“Not only are we fast individually, but we play fast and we are structured, as well, and we have great goaltending.”

The coach did acknowledge statistically all 10 teams taking part in the 2023 Centennial Cup seem similar — on paper.

“You look at the statistics and the records of all the teams here and they are all similar,” Perry said.

“Everybody here is a champion, so you know that right off the bat about them. They have the depth, they have the talent, they have the character and they know what it takes to win in pressure moments.

“Obviously, it is our job to study the video and make sure we are as prepared as possible.”

The Rock have five players — Harroun, Piekarczyk, Pool, Nyman and
blue-liner Brandon Rossetti (13, 3-4-7, 10) — who took part in the 2022 Centennial Cup with the SIJHL’s Red Lake Miners, as well as blue-liner Kyle Trottier (15, 0-4-4, 0), who was part of the Soo Thunderbirds squad that represented the NOJHL.
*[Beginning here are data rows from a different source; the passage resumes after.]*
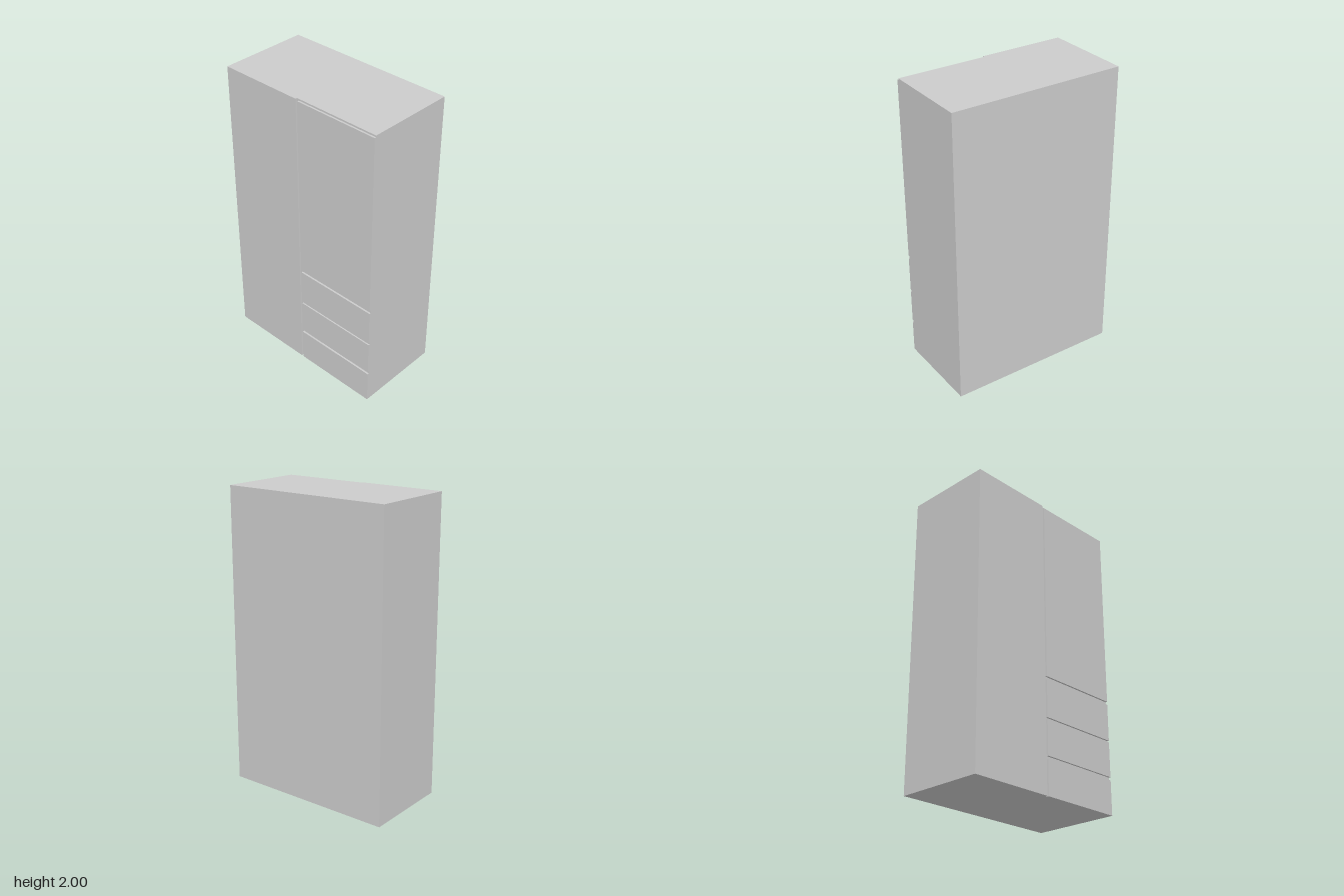
import * as THREE from 'three';

const W = 0.3;        // half width (x)
const D = 0.588;      // half depth (z)
const H = 2;          // height
const T = 0.012;      // thickness of the facing panels
const GAP_BACK = -0.01, GAP_FRONT = 0.005; // vertical groove in z

export function createModel() {
  const group = new THREE.Group();
  group.name = 'cabinet';
  const material = new THREE.MeshStandardMaterial({ color: 0xcccccc, flatShading: true });

  // Carcass: plan outline stepped in where the door and drawers sit
  const plan = new THREE.Shape([
    [-W, D - (D - GAP_BACK)], [-W + T, GAP_BACK], [-W + T, D], [W, D], [W, -D], [-W, -D],
  ].map(([x, z]) => new THREE.Vector2(x, -z)));
  const bodyGeometry = new THREE.ExtrudeGeometry(plan, { depth: H, bevelEnabled: false });
  bodyGeometry.rotateX(-Math.PI / 2);
  const body = new THREE.Mesh(bodyGeometry, material);
  body.name = 'carcass';
  group.add(body);

  // Facing panels with thin gaps between them: three drawers below a tall door
  const panels = [
    ['lowerDrawer', 0, 0.228],
    ['middleDrawer', 0.249, 0.482],
    ['upperDrawer', 0.493, 0.742],
    ['door', 0.763, 1.989],
  ];
  for (const [name, bottom, top] of panels) {
    const panel = new THREE.Mesh(new THREE.BoxGeometry(T, top - bottom, D - GAP_FRONT), material);
    panel.name = name;
    panel.position.set(-W + T / 2, (bottom + top) / 2, (D + GAP_FRONT) / 2);
    group.add(panel);
  }
  return group;
}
“Any and all experience is certainly welcome in our locker room and those six guys have been through it first hand,” Perry said.

“I am thinking they are going to want to do things a little differently this time, in terms of preparation and play.”

Both the Miners and the Thunderbirds went 0-4-0 during the 2022 event.

Perry notes the Rock’s focus right now is squarely on Yarmouth right now.

“That’s the first challenge,” he said.

“Once we take care of business there, we will move on to the next one (challenge).

Certainly, the old adage, “taking things one shift at a time,” seems more appropriate than ever.

“It is human nature to see Brooks Bandits on the schedule, just off what they have done in the last five or six years, maybe longer, they have kind of set the bar in Canada as Junior hockey goes, but you can’t overlook anybody,” Perry said.

“You fall asleep for a minute in one of these games and that could potentially be the difference between whether you win or lose, so all focus is on Yarmouth in Game 1.

“We need to get off to a good start here. Obviously, our goal is to win Game 1 and if we do that I think the confidence of our group will be huge.”

The Rock have not seen any game action since they eliminated on the Soo Thunderbirds 4-2 in the NOJHL final on April 30, so some of the “bumps and bruises” associated with playoff hockey have had time to heal.

“This little break has been nice for us,” Perry said.

“Obviously, guys aren’t going to be 100 per cent but they are getting pretty close.

“Some of the guys who have been injured are really big pieces for us, so the healthier they can get the more I like our chances.”